Would you write out every entry exactly, but without the pictures?
═════ Material for the task ═════
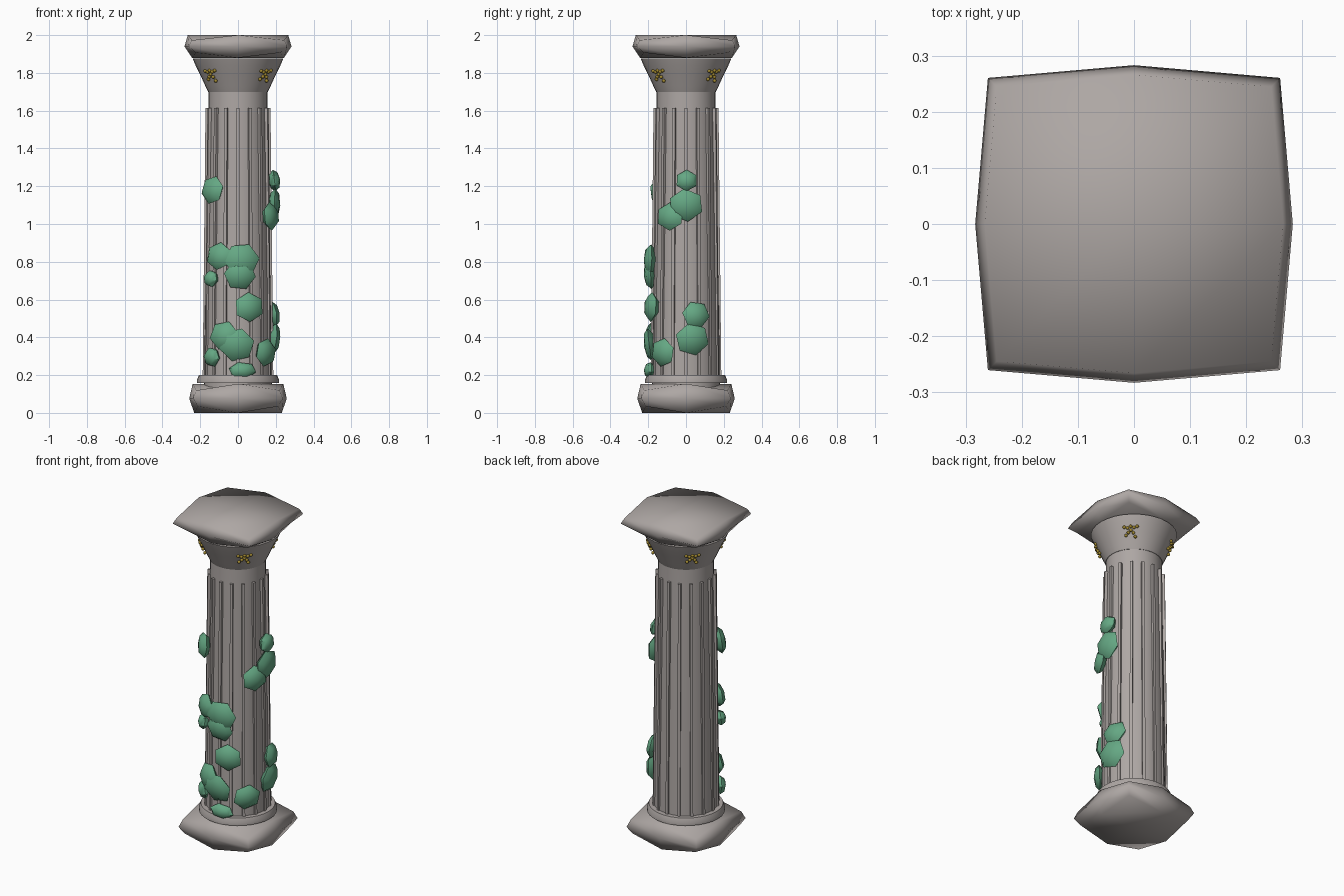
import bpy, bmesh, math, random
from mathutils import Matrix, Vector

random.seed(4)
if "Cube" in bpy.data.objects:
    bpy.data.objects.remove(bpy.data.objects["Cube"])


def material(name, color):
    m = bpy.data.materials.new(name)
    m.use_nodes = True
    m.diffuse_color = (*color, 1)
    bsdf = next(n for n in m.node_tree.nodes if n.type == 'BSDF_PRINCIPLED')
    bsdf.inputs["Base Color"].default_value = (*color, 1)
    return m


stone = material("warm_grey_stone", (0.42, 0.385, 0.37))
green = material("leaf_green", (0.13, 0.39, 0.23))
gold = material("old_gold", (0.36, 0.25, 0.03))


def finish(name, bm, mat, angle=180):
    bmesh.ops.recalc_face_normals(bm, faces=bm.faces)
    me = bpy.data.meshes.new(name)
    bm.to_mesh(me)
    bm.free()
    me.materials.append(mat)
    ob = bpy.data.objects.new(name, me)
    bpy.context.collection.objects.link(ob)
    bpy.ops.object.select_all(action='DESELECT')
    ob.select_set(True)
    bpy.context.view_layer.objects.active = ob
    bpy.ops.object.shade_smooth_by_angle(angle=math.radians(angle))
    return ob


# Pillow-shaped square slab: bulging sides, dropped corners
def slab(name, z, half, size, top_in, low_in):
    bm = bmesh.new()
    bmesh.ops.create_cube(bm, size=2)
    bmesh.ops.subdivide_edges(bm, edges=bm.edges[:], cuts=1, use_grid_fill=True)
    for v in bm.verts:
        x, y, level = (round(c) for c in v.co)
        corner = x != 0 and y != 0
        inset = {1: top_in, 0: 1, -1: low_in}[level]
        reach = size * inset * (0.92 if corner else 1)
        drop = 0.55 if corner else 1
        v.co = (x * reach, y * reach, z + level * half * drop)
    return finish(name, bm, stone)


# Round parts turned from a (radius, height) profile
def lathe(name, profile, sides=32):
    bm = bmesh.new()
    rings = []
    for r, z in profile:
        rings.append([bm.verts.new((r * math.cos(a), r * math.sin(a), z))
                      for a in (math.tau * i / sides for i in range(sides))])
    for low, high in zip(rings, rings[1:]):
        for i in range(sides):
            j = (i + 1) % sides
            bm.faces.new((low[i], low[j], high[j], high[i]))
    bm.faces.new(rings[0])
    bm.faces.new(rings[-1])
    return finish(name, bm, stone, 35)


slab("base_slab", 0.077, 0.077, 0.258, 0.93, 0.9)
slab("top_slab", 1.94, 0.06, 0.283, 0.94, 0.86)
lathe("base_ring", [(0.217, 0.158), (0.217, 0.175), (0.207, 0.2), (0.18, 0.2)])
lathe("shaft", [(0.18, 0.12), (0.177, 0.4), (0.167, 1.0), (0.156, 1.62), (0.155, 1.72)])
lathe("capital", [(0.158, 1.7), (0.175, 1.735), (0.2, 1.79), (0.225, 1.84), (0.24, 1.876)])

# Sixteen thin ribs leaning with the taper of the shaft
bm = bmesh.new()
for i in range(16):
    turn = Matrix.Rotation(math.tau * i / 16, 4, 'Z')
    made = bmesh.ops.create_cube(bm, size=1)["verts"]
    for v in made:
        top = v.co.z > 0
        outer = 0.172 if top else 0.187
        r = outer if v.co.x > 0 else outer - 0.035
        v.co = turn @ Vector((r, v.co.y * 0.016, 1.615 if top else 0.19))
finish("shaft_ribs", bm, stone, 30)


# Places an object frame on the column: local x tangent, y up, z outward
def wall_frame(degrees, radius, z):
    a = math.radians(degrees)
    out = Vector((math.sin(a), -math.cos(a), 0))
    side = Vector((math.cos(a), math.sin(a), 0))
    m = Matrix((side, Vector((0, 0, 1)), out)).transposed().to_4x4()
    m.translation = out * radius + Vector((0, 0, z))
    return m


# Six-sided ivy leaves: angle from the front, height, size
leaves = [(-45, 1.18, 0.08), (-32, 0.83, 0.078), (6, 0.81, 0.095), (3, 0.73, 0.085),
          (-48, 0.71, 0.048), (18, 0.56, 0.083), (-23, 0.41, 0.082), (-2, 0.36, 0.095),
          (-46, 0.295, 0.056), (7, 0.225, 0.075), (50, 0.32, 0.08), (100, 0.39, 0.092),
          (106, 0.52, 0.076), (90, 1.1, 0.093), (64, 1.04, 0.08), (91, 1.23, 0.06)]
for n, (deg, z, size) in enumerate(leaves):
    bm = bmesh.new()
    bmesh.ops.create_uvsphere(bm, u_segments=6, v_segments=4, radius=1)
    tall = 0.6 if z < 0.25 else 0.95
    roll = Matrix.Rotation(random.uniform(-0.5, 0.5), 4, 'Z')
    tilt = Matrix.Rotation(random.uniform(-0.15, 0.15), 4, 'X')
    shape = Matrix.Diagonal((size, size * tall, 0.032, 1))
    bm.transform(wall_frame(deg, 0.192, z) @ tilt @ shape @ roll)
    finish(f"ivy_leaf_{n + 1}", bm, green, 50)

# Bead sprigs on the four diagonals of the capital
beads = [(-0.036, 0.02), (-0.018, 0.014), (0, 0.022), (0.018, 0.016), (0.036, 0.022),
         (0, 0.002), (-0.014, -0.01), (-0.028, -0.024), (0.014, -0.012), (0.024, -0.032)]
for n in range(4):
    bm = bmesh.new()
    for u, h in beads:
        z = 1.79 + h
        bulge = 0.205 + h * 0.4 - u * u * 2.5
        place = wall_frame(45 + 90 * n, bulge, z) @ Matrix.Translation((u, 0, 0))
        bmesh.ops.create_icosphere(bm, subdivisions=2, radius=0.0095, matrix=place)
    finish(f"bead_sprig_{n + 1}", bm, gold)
═════
> **Written solution**:
import bpy, bmesh, math, random
from mathutils import Matrix, Vector

random.seed(4)
if "Cube" in bpy.data.objects:
    bpy.data.objects.remove(bpy.data.objects["Cube"])


def material(name, color):
    m = bpy.data.materials.new(name)
    m.use_nodes = True
    m.diffuse_color = (*color, 1)
    bsdf = next(n for n in m.node_tree.nodes if n.type == 'BSDF_PRINCIPLED')
    bsdf.inputs["Base Color"].default_value = (*color, 1)
    return m


stone = material("warm_grey_stone", (0.42, 0.385, 0.37))
green = material("leaf_green", (0.13, 0.39, 0.23))
gold = material("old_gold", (0.36, 0.25, 0.03))


def finish(name, bm, mat, angle=180):
    bmesh.ops.recalc_face_normals(bm, faces=bm.faces)
    me = bpy.data.meshes.new(name)
    bm.to_mesh(me)
    bm.free()
    me.materials.append(mat)
    ob = bpy.data.objects.new(name, me)
    bpy.context.collection.objects.link(ob)
    bpy.ops.object.select_all(action='DESELECT')
    ob.select_set(True)
    bpy.context.view_layer.objects.active = ob
    bpy.ops.object.shade_smooth_by_angle(angle=math.radians(angle))
    return ob


# Pillow-shaped square slab: bulging sides, dropped corners
def slab(name, z, half, size, top_in, low_in):
    bm = bmesh.new()
    bmesh.ops.create_cube(bm, size=2)
    bmesh.ops.subdivide_edges(bm, edges=bm.edges[:], cuts=1, use_grid_fill=True)
    for v in bm.verts:
        x, y, level = (round(c) for c in v.co)
        corner = x != 0 and y != 0
        inset = {1: top_in, 0: 1, -1: low_in}[level]
        reach = size * inset * (0.92 if corner else 1)
        drop = 0.55 if corner else 1
        v.co = (x * reach, y * reach, z + level * half * drop)
    return finish(name, bm, stone)


# Round parts turned from a (radius, height) profile
def lathe(name, profile, sides=32):
    bm = bmesh.new()
    rings = []
    for r, z in profile:
        rings.append([bm.verts.new((r * math.cos(a), r * math.sin(a), z))
                      for a in (math.tau * i / sides for i in range(sides))])
    for low, high in zip(rings, rings[1:]):
        for i in range(sides):
            j = (i + 1) % sides
            bm.faces.new((low[i], low[j], high[j], high[i]))
    bm.faces.new(rings[0])
    bm.faces.new(rings[-1])
    return finish(name, bm, stone, 35)


slab("base_slab", 0.077, 0.077, 0.258, 0.93, 0.9)
slab("top_slab", 1.94, 0.06, 0.283, 0.94, 0.86)
lathe("base_ring", [(0.217, 0.158), (0.217, 0.175), (0.207, 0.2), (0.18, 0.2)])
lathe("shaft", [(0.18, 0.12), (0.177, 0.4), (0.167, 1.0), (0.156, 1.62), (0.155, 1.72)])
lathe("capital", [(0.158, 1.7), (0.175, 1.735), (0.2, 1.79), (0.225, 1.84), (0.24, 1.876)])

# Sixteen thin ribs leaning with the taper of the shaft
bm = bmesh.new()
for i in range(16):
    turn = Matrix.Rotation(math.tau * i / 16, 4, 'Z')
    made = bmesh.ops.create_cube(bm, size=1)["verts"]
    for v in made:
        top = v.co.z > 0
        outer = 0.172 if top else 0.187
        r = outer if v.co.x > 0 else outer - 0.035
        v.co = turn @ Vector((r, v.co.y * 0.016, 1.615 if top else 0.19))
finish("shaft_ribs", bm, stone, 30)


# Places an object frame on the column: local x tangent, y up, z outward
def wall_frame(degrees, radius, z):
    a = math.radians(degrees)
    out = Vector((math.sin(a), -math.cos(a), 0))
    side = Vector((math.cos(a), math.sin(a), 0))
    m = Matrix((side, Vector((0, 0, 1)), out)).transposed().to_4x4()
    m.translation = out * radius + Vector((0, 0, z))
    return m


# Six-sided ivy leaves: angle from the front, height, size
leaves = [(-45, 1.18, 0.08), (-32, 0.83, 0.078), (6, 0.81, 0.095), (3, 0.73, 0.085),
          (-48, 0.71, 0.048), (18, 0.56, 0.083), (-23, 0.41, 0.082), (-2, 0.36, 0.095),
          (-46, 0.295, 0.056), (7, 0.225, 0.075), (50, 0.32, 0.08), (100, 0.39, 0.092),
          (106, 0.52, 0.076), (90, 1.1, 0.093), (64, 1.04, 0.08), (91, 1.23, 0.06)]
for n, (deg, z, size) in enumerate(leaves):
    bm = bmesh.new()
    bmesh.ops.create_uvsphere(bm, u_segments=6, v_segments=4, radius=1)
    tall = 0.6 if z < 0.25 else 0.95
    roll = Matrix.Rotation(random.uniform(-0.5, 0.5), 4, 'Z')
    tilt = Matrix.Rotation(random.uniform(-0.15, 0.15), 4, 'X')
    shape = Matrix.Diagonal((size, size * tall, 0.032, 1))
    bm.transform(wall_frame(deg, 0.192, z) @ tilt @ shape @ roll)
    finish(f"ivy_leaf_{n + 1}", bm, green, 50)

# Bead sprigs on the four diagonals of the capital
beads = [(-0.036, 0.02), (-0.018, 0.014), (0, 0.022), (0.018, 0.016), (0.036, 0.022),
         (0, 0.002), (-0.014, -0.01), (-0.028, -0.024), (0.014, -0.012), (0.024, -0.032)]
for n in range(4):
    bm = bmesh.new()
    for u, h in beads:
        z = 1.79 + h
        bulge = 0.205 + h * 0.4 - u * u * 2.5
        place = wall_frame(45 + 90 * n, bulge, z) @ Matrix.Translation((u, 0, 0))
        bmesh.ops.create_icosphere(bm, subdivisions=2, radius=0.0095, matrix=place)
    finish(f"bead_sprig_{n + 1}", bm, gold)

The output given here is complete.